One of the best predictors of children’s educational attainment is their parents’ educational level and in the past this association was thought to be environmental, rather than influenced by genes.
Parents with higher levels of educational achievement, for example, are thought to access greater academic and social resources, enabling them to pass on better opportunities for their children than less educated parents.
This new King’s study, published today in Psychological Science, is the first to find substantial genetic influence on children’s social mobility, which could have important implications for reducing educational inequality.
Using a sample of more than 6,000 twin families from the Medical Research Council (MRC) funded Twins Early Development Study, the researchers measured genetic influence on four categories of social mobility:
- Downwardly mobile: children who did not complete A-Levels but were raised in families with a university-educated parent;
- Upwardly mobile: children who completed A-Levels but their parent did not attend university;
- Stably educated: children who completed A-levels and were raised in families with a university-educated parent
- Stably uneducated: children who did not complete A-Levels and whose parents did not attend university
The researchers also used an alternative method to study genetic influences on social mobility that focuses on people’s DNA markers for educational achievement, so-called genome-wide polygenic scores (GPS).
They found that children with higher polygenic scores completed A-levels, even if they had come from families where no parent had gone to university. The highest polygenic scores were found for families that were ‘stably educated’, the lowest scores for those who were ‘stably uneducated’, and results fell in the middle for downwardly and upwardly mobile families.
Ziada Ayorech, first author of the study from the Institute of Psychiatry, Psychology & Neuroscience (IoPPN) at King’s College London, said: ‘The role of parent’s education in their children’s educational outcomes has previously been thought of as environmental, but our study suggests a strong genetic component too. These results show that half of the differences between whether families were socially mobile or not, can be attributed to genetic differences between them.
‘This tells us that if we want to reduce educational inequalities, it’s important to understand children’s genetic propensity for educational achievement. That way, we can better identify those who require more support.’

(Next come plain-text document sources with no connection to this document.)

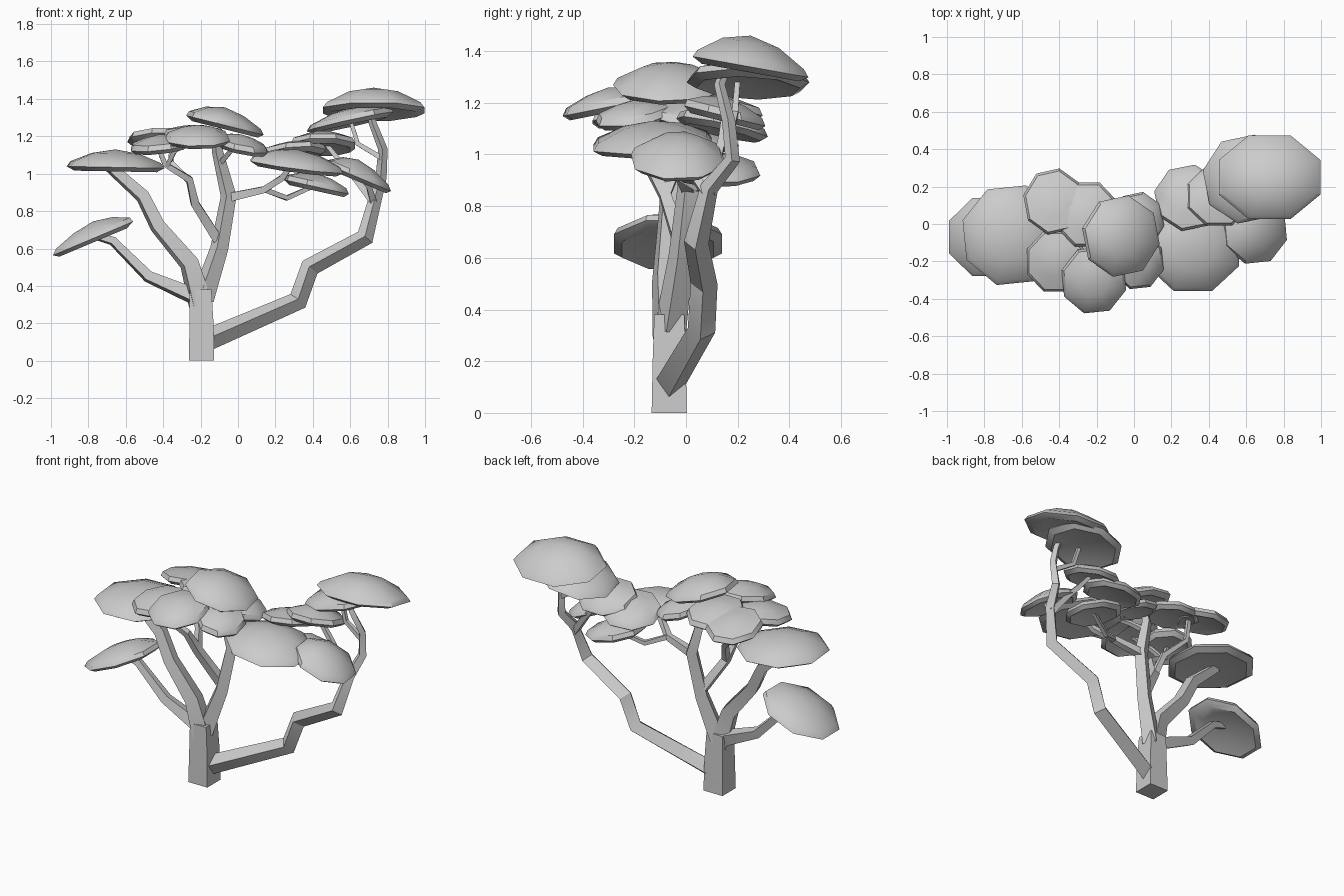
import bpy, bmesh, math
from mathutils import Vector, Matrix


def make_object(name, bm, angle):
    bmesh.ops.recalc_face_normals(bm, faces=bm.faces)
    me = bpy.data.meshes.new(name)
    bm.to_mesh(me)
    bm.free()
    ob = bpy.data.objects.new(name, me)
    bpy.context.collection.objects.link(ob)
    bpy.ops.object.select_all(action='DESELECT')
    ob.select_set(True)
    bpy.context.view_layer.objects.active = ob
    bpy.ops.object.shade_smooth_by_angle(angle=math.radians(angle))


def bridge(bm, a, b):
    n = len(a)
    for i in range(n):
        bm.faces.new((a[i], a[(i + 1) % n], b[(i + 1) % n], b[i]))


def limb(name, pts, roll=0):
    """Square tapered tube through (x, y, z, half width) points."""
    bm = bmesh.new()
    P = [Vector(p[:3]) for p in pts]
    prev = None
    for i, p in enumerate(P):
        t_in = (P[i] - P[i - 1]).normalized() if i else (P[1] - P[0]).normalized()
        t_out = (P[i + 1] - P[i]).normalized() if i < len(P) - 1 else t_in
        t = (t_in + t_out).normalized()
        u = Vector((0, 1, 0))
        u = Matrix.Rotation(math.radians(roll), 3, t) @ (u - t * u.dot(t)).normalized()
        v = t.cross(u)
        w = pts[i][3]
        ring = [bm.verts.new(p + (u * a + v * b) * w)
                for a, b in ((1, 1), (-1, 1), (-1, -1), (1, -1))]
        if prev:
            bridge(bm, prev, ring)
        else:
            bm.faces.new(ring)
        prev = ring
    bm.faces.new(prev)
    make_object(name, bm, 30)


def canopy(name, cx, cy, cz, rx, ry, h, sx, sy, turn):
    """Eight sided leaf pad; sx and sy are the slopes of its rim."""
    bm = bmesh.new()

    def vert(x, y, z):
        return bm.verts.new((cx + x, cy + y, cz + z + sx * x + sy * y))

    rings = []
    for r, z in ((0.6, -0.014), (0.87, -0.028), (1.03, -0.006), (0.95, 0.022), (0.5, h * 0.76)):
        rings.append([vert(r * rx * math.cos(a), r * ry * math.sin(a), z)
                      for a in (turn + math.tau * k / 8 for k in range(8))])
    for a, b in zip(rings, rings[1:]):
        bridge(bm, a, b)
    for ring, z in ((rings[0], -0.008), (rings[-1], h)):
        tip = vert(0, 0, z)
        for i in range(8):
            bm.faces.new((ring[i], ring[(i + 1) % 8], tip))
    make_object(name, bm, 40)


# Trunk and main limbs
limb("trunk", [(-.195, -.065, 0, .068), (-.195, -.065, .2, .064), (-.2, -.065, .38, .058)])
limb("right_limb", [(-.19, -.07, .1, .042), (.32, .06, .32, .038), (.385, .07, .5, .037),
                    (.68, .04, .66, .034), (.735, .09, .87, .025), (.765, .18, .98, .021),
                    (.775, .165, 1.13, .018), (.72, .13, 1.27, .015), (.7, .16, 1.36, .013)], 40)
limb("centre_limb", [(-.19, -.06, .33, .045), (-.1, -.02, .6, .035), (-.05, .01, .88, .031),
                     (-.11, -.01, 1.12, .022), (-.11, -.04, 1.24, .018)], 30)
limb("left_limb", [(-.2, -.065, .3, .052), (-.26, -.08, .52, .042), (-.43, -.07, .72, .034),
                   (-.51, -.06, .88, .031), (-.69, -.06, 1.04, .024)], 15)
limb("low_left_branch", [(-.2, -.06, .33, .038), (-.48, -.05, .45, .026),
                         (-.67, -.06, .64, .02), (-.77, -.07, .67, .016)], 15)

# Thinner branches feeding the pads
limb("inner_left_branch", [(-.11, -.02, .65, .026), (-.23, -.08, .84, .022),
                           (-.26, -.15, .97, .018), (-.39, -.18, 1.05, .014), (-.43, -.2, 1.15, .012)])
limb("back_left_branch", [(-.23, -.08, .84, .018), (-.26, -.03, .96, .016),
                          (-.36, .06, 1.06, .013), (-.35, .1, 1.2, .012)])
limb("front_twig", [(-.38, -.18, 1.04, .012), (-.34, -.24, 1.12, .012), (-.22, -.3, 1.2, .01)])
limb("centre_twig", [(-.1, 0, 1.05, .014), (-.04, -.08, 1.12, .012), (.02, -.16, 1.17, .01)])
limb("inner_right_branch", [(-.06, .01, .87, .024), (.14, -.02, .915, .018),
                            (.24, -.09, .98, .016), (.28, -.12, 1.04, .013)])
limb("lower_right_branch", [(.14, -.02, .915, .014), (.26, .05, .87, .013), (.42, .12, .94, .011)])
limb("outer_branch", [(.73, .09, .84, .02), (.63, .12, .97, .016), (.55, .14, 1.06, .014), (.47, .15, 1.16, .011)])
limb("outer_twig", [(.725, .08, .85, .018), (.7, .02, .93, .014), (.66, -.02, .99, .012)])
limb("upper_twig", [(.775, .17, 1.08, .014), (.64, .19, 1.16, .012), (.6, .2, 1.29, .01)])

# Leaf pads: centre, radii, dome height, slopes
pads = [
    (-.775, -.07, .66, .225, .22, .085, .42, 0),
    (-.655, -.06, 1.04, .265, .27, .09, -.02, 0),
    (-.43, .12, 1.19, .16, .175, .05, .05, -.2),
    (-.42, -.2, 1.15, .16, .17, .06, .1, .12),
    (-.215, -.3, 1.19, .175, .18, .07, 0, .2),
    (-.07, -.065, 1.265, .205, .215, .09, -.25, 0),
    (-.25, .05, 1.2, .17, .18, .06, 0, -.15),
    (.02, -.2, 1.15, .14, .15, .06, -.2, .15),
    (.02, .02, 1.15, .14, .15, .06, -.25, -.1),
    (.315, -.13, 1.045, .26, .24, .085, -.13, .06),
    (.42, .12, .935, .175, .17, .07, -.22, 0),
    (.29, .14, 1.11, .18, .175, .06, .1, -.22),
    (.455, .15, 1.155, .18, .165, .07, 0, -.25),
    (.645, -.03, .985, .175, .185, .09, -.42, 0),
    (.6, .24, 1.285, .23, .235, .07, .22, -.04),
    (.725, .25, 1.345, .285, .235, .115, 0, -.18),
]
for i, p in enumerate(pads):
    canopy("leaf_pad_%02d" % (i + 1), *p, turn=math.pi / 8 + (i % 3) * 0.1)
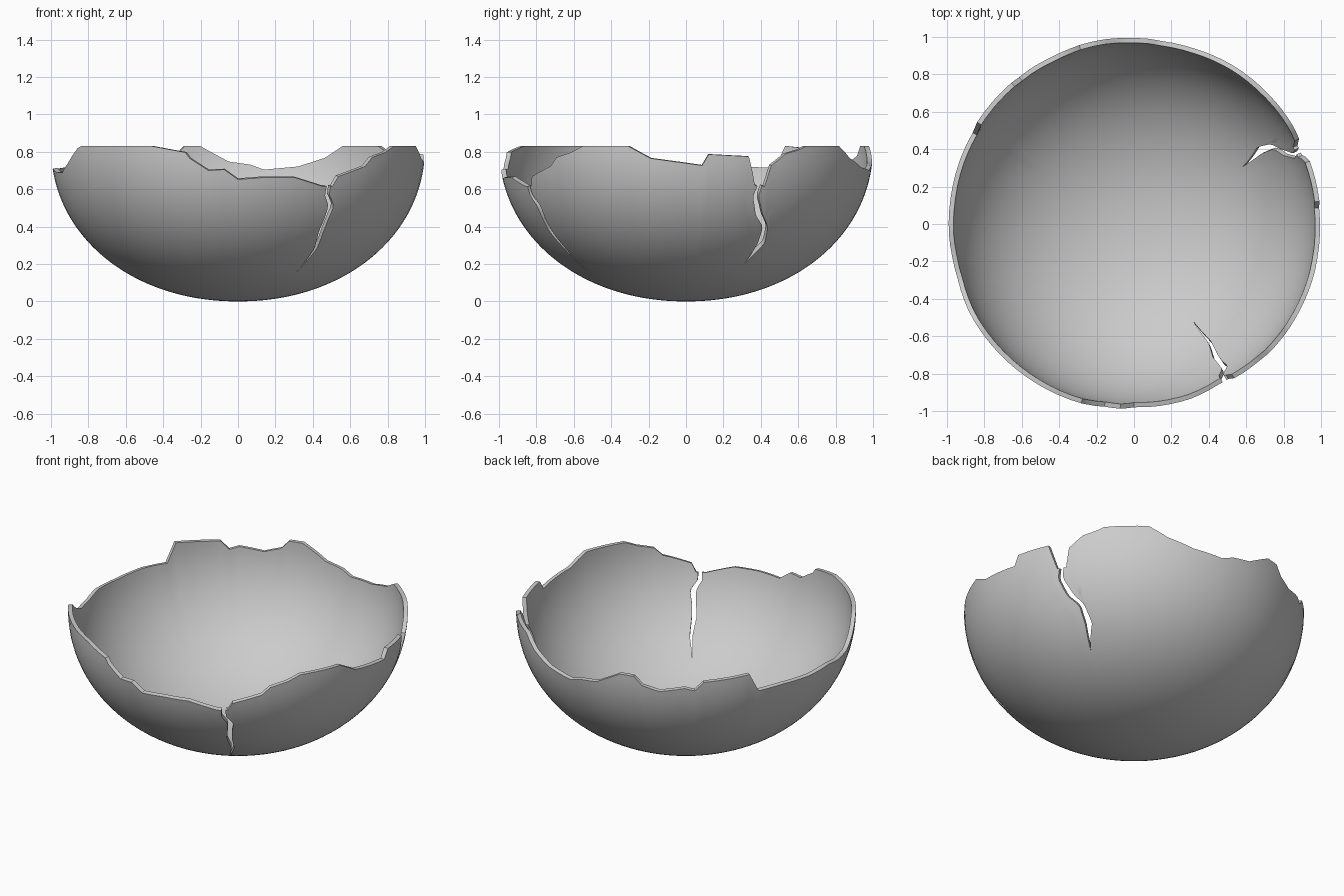
import bpy, bmesh, math

if "Cube" in bpy.data.objects:
    bpy.data.objects.remove(bpy.data.objects["Cube"])

HEIGHT, POWER, ROWS, THICK = 0.83, 2.07, 44, 0.026

# Broken rim: (angle in degrees, height)
RIM = [(-59.3, .615), (-57.5, .668), (-47, .722), (-44, .77), (-38, .797), (-33.5, .83),
       (-18, .83), (-11, .765), (5, .727), (7, .786), (20.3, .775), (22, .68), (23, .62),
       (25, .615), (26.7, .727), (32, .79), (37.6, .813), (39.8, .83), (55, .83),
       (61.5, .765), (70.7, .717), (81.7, .70), (86, .727), (93, .745), (102, .83),
       (107, .83), (110, .775), (116, .745), (124.5, .772), (128, .755), (131, .81),
       (140, .82), (147, .83), (150.5, .71), (160, .715), (172, .705), (183, .71),
       (190, .69), (198, .69), (204, .74), (211, .82), (213, .83), (242.6, .83),
       (253.6, .797), (255, .765), (260.8, .70), (265.7, .705), (270, .652),
       (278.3, .663), (288, .663), (298.5, .615), (300.7, .615)]

# Cracks: (height, centre angle, half width in degrees), from tip to rim
FRONT_CRACK = [(.16, -58.8, 0), (.28, -57.3, .6), (.374, -58.4, 1.0), (.44, -58.1, .8),
               (.51, -57.6, 1.1), (.57, -60.1, .8), (.62, -60, .7)]
SIDE_CRACK = [(.205, 27.8, 0), (.31, 30.4, 1.5), (.40, 29.3, 1.0), (.46, 25.6, 1.3),
              (.56, 23, .9), (.62, 24, .8)]
FRONT, SIDE = -60.0, 24.0


def interp(table, x, col=1):
    if x <= table[0][0]:
        return table[0][col]
    for p, q in zip(table, table[1:]):
        if x <= q[0]:
            return p[col] + (q[col] - p[col]) * (x - p[0]) / (q[0] - p[0])
    return table[-1][col]


def rim_height(angle):
    return interp(RIM, angle if angle >= RIM[0][0] else angle + 360)


def crack_shift(crack, nominal, z, side):
    return interp(crack, z) - nominal + side * interp(crack, z, 2)


def columns(a, b):
    """Angles between two cracks: every rim corner plus steps of at most 4 degrees."""
    marks = [a] + [t[0] for t in RIM if a + .3 < t[0] < b - .3] + [b]
    out = []
    for p, q in zip(marks, marks[1:]):
        n = math.ceil((q - p) / 4)
        out += [p + (q - p) * i / n for i in range(n)]
    return out + [b]


def sector(bm, a, crack_a, b, crack_b):
    """Shell piece whose two side edges follow the cracks."""
    grid = []
    for ang in columns(a, b):
        wa, wb = max(0, 1 - (ang - a) / 15), max(0, 1 - (b - ang) / 15)
        top = math.acos(max(0, 1 - rim_height(ang) / HEIGHT) ** (POWER / 2))
        line = []
        for j in range(ROWS + 1):
            t = top * j / ROWS
            r = math.sin(t) ** (2 / POWER)
            z = HEIGHT * (1 - max(0, math.cos(t)) ** (2 / POWER))
            f = ang + wa * crack_shift(crack_a, (a + 180) % 360 - 180, z, 1)
            f = math.radians(f + wb * crack_shift(crack_b, (b + 180) % 360 - 180, z, -1))
            line.append(bm.verts.new((r * math.cos(f), r * math.sin(f), z)))
        grid.append(line)
    for p, q in zip(grid, grid[1:]):
        for j in range(ROWS):
            bm.faces.new((p[j], q[j], q[j + 1], p[j + 1]))


# Two sectors, welded together below the crack tips
bm = bmesh.new()
sector(bm, FRONT, FRONT_CRACK, SIDE, SIDE_CRACK)
sector(bm, SIDE, SIDE_CRACK, FRONT + 360, FRONT_CRACK)
bmesh.ops.remove_doubles(bm, verts=bm.verts, dist=1e-4)
mesh = bpy.data.meshes.new("broken_shell")
bm.to_mesh(mesh)
bm.free()

shell = bpy.data.objects.new("broken_shell", mesh)
bpy.context.collection.objects.link(shell)
grey = bpy.data.materials.new("shell grey")
grey.diffuse_color = (0.6, 0.6, 0.6, 1)
grey.use_nodes = True
grey.node_tree.nodes["Principled BSDF"].inputs["Base Color"].default_value = grey.diffuse_color
mesh.materials.append(grey)

# Wall thickness, inward
bpy.context.view_layer.objects.active = shell
shell.select_set(True)
mod = shell.modifiers.new("wall", 'SOLIDIFY')
mod.thickness = THICK
mod.offset = -1
bpy.ops.object.modifier_apply(modifier=mod.name)
bpy.ops.object.shade_smooth_by_angle(angle=math.radians(35))
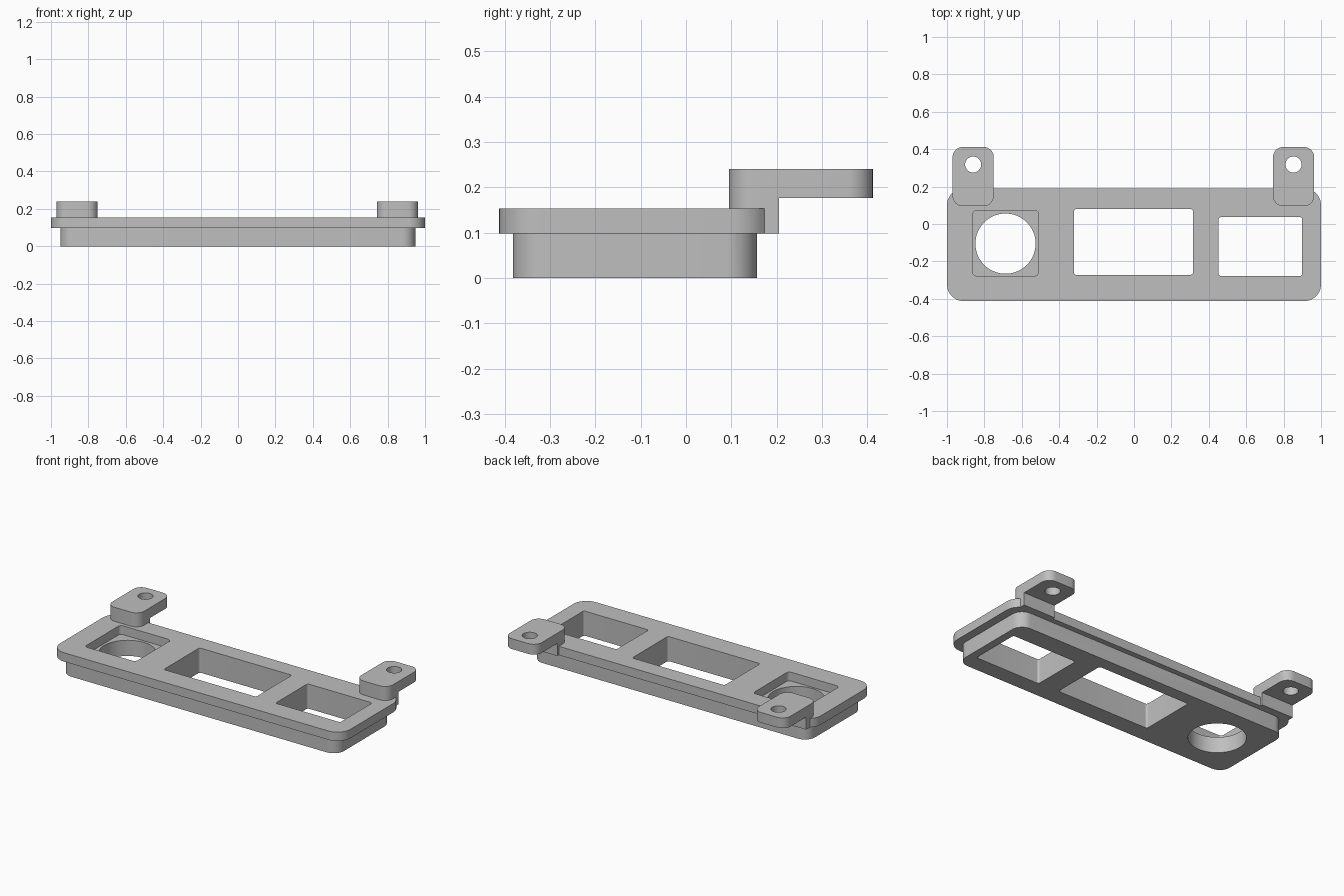
import bpy
import bmesh
from math import cos, sin, pi, radians

if "Cube" in bpy.data.objects:
    bpy.data.objects.remove(bpy.data.objects["Cube"], do_unlink=True)

grey = bpy.data.materials.new("plain_grey")
grey.use_nodes = True
colour = (0.52, 0.52, 0.52, 1)
grey.diffuse_color = colour
grey.node_tree.nodes["Principled BSDF"].inputs["Base Color"].default_value = colour


def prism(name, outline, z0, z1):
    """Extrude a closed outline upward from z0 to z1."""
    bm = bmesh.new()
    base = bm.faces.new([bm.verts.new((x, y, z0)) for x, y in outline])
    top = bmesh.ops.extrude_face_region(bm, geom=[base])["geom"]
    verts = [v for v in top if isinstance(v, bmesh.types.BMVert)]
    bmesh.ops.translate(bm, vec=(0, 0, z1 - z0), verts=verts)
    bmesh.ops.recalc_face_normals(bm, faces=bm.faces)
    mesh = bpy.data.meshes.new(name)
    bm.to_mesh(mesh)
    bm.free()
    mesh.materials.append(grey)
    ob = bpy.data.objects.new(name, mesh)
    bpy.context.collection.objects.link(ob)
    return ob


def rounded(x0, x1, y0, y1, r, steps=10):
    """Rectangle outline with rounded corners."""
    corners = [(x1 - r, y1 - r), (x0 + r, y1 - r), (x0 + r, y0 + r), (x1 - r, y0 + r)]
    return [(cx + r * cos((q + i / steps) * pi / 2), cy + r * sin((q + i / steps) * pi / 2))
            for q, (cx, cy) in enumerate(corners) for i in range(steps + 1)]


def circle(cx, cy, r, n=64):
    return [(cx + r * cos(2 * pi * i / n), cy + r * sin(2 * pi * i / n)) for i in range(n)]


def combine(target, tool, operation):
    """Apply a boolean and discard the tool."""
    mod = target.modifiers.new(operation, "BOOLEAN")
    mod.operation = operation
    mod.solver = "EXACT"
    mod.object = tool
    bpy.context.view_layer.objects.active = target
    bpy.ops.object.modifier_apply(modifier=mod.name)
    bpy.data.objects.remove(tool, do_unlink=True)


STEP, TOP = 0.098, 0.153      # underside and top of the flange
TAB_LOW, TAB_TOP = 0.176, 0.24

# Flange with the narrower body below it
panel = prism("mounting_panel", rounded(-1, 1, -0.412, 0.19, 0.09), STEP, TOP)
combine(panel, prism("body", rounded(-0.95, 0.948, -0.382, 0.157, 0.07), 0, 0.125), "UNION")

# Round opening with a square recess above it, and two rectangular windows
openings = [
    (circle(-0.687, -0.105, 0.161), -0.1),
    (rounded(-0.862, -0.511, -0.278, 0.073, 0.022), STEP),
    (rounded(-0.321, 0.315, -0.272, 0.08, 0.013), -0.1),
    (rounded(0.453, 0.899, -0.279, 0.037, 0.013), -0.1),
]
for outline, bottom in openings:
    combine(panel, prism("cutter", outline, bottom, 0.3), "DIFFERENCE")

# Two raised ears: each a drilled tab on a leg joined to the flange
for cx in (-0.86, 0.853):
    ear = prism("ear", rounded(cx - 0.11, cx + 0.11, 0.095, 0.412, 0.055), STEP, TAB_TOP)
    undercut = rounded(cx - 0.2, cx + 0.2, 0.205, 0.6, 0.01)
    combine(ear, prism("cutter", undercut, 0, TAB_LOW), "DIFFERENCE")
    combine(ear, prism("cutter", circle(cx, 0.318, 0.043, 40), 0, 0.4), "DIFFERENCE")
    # Keep the leg clear of the square recess and windows
    combine(panel, ear, "UNION")

bpy.ops.object.select_all(action="DESELECT")
panel.select_set(True)
bpy.context.view_layer.objects.active = panel
bpy.ops.object.shade_smooth_by_angle(angle=radians(30))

Dr Sophie von Stumm, senior author and a Senior Lecturer at Goldsmiths University of London, added: ‘Finding genetic influences on social mobility can be viewed as an index of equality, rather than inequality. The reason is that genetics can only play a significant role for children’s educational attainment if their environmental opportunities are relatively equal.‘
Abstract of the study:
Using twin (6,105 twin pairs) and genomic (5,825 unrelated individuals taken from the twin sample) analyses, we tested for genetic influences on the parent-offspring correspondence in educational attainment. Genetics accounted for nearly half of the variance in intergenerational educational attainment. A genomewide polygenic score (GPS) for years of education was also associated with intergenerational educational attainment: The highest and lowest GPS means were found for offspring in stably educated families (i.e., who had taken A Levels and had a university-educated parent; M = 0.43, SD = 0.97) and stably uneducated families (i.e., who had not taken A Levels and had no university-educated parent; M = −0.19, SD = 0.97). The average GPSs fell in between for children who were upwardly mobile (i.e., who had taken A Levels but had no university-educated parent; M = 0.05, SD = 0.96) and children who were downwardly mobile (i.e., who had not taken A Levels but had a university-educated parent; M = 0.28, SD = 1.03). Genetic influences on intergenerational educational attainment can be viewed as an index of equality of educational opportunity.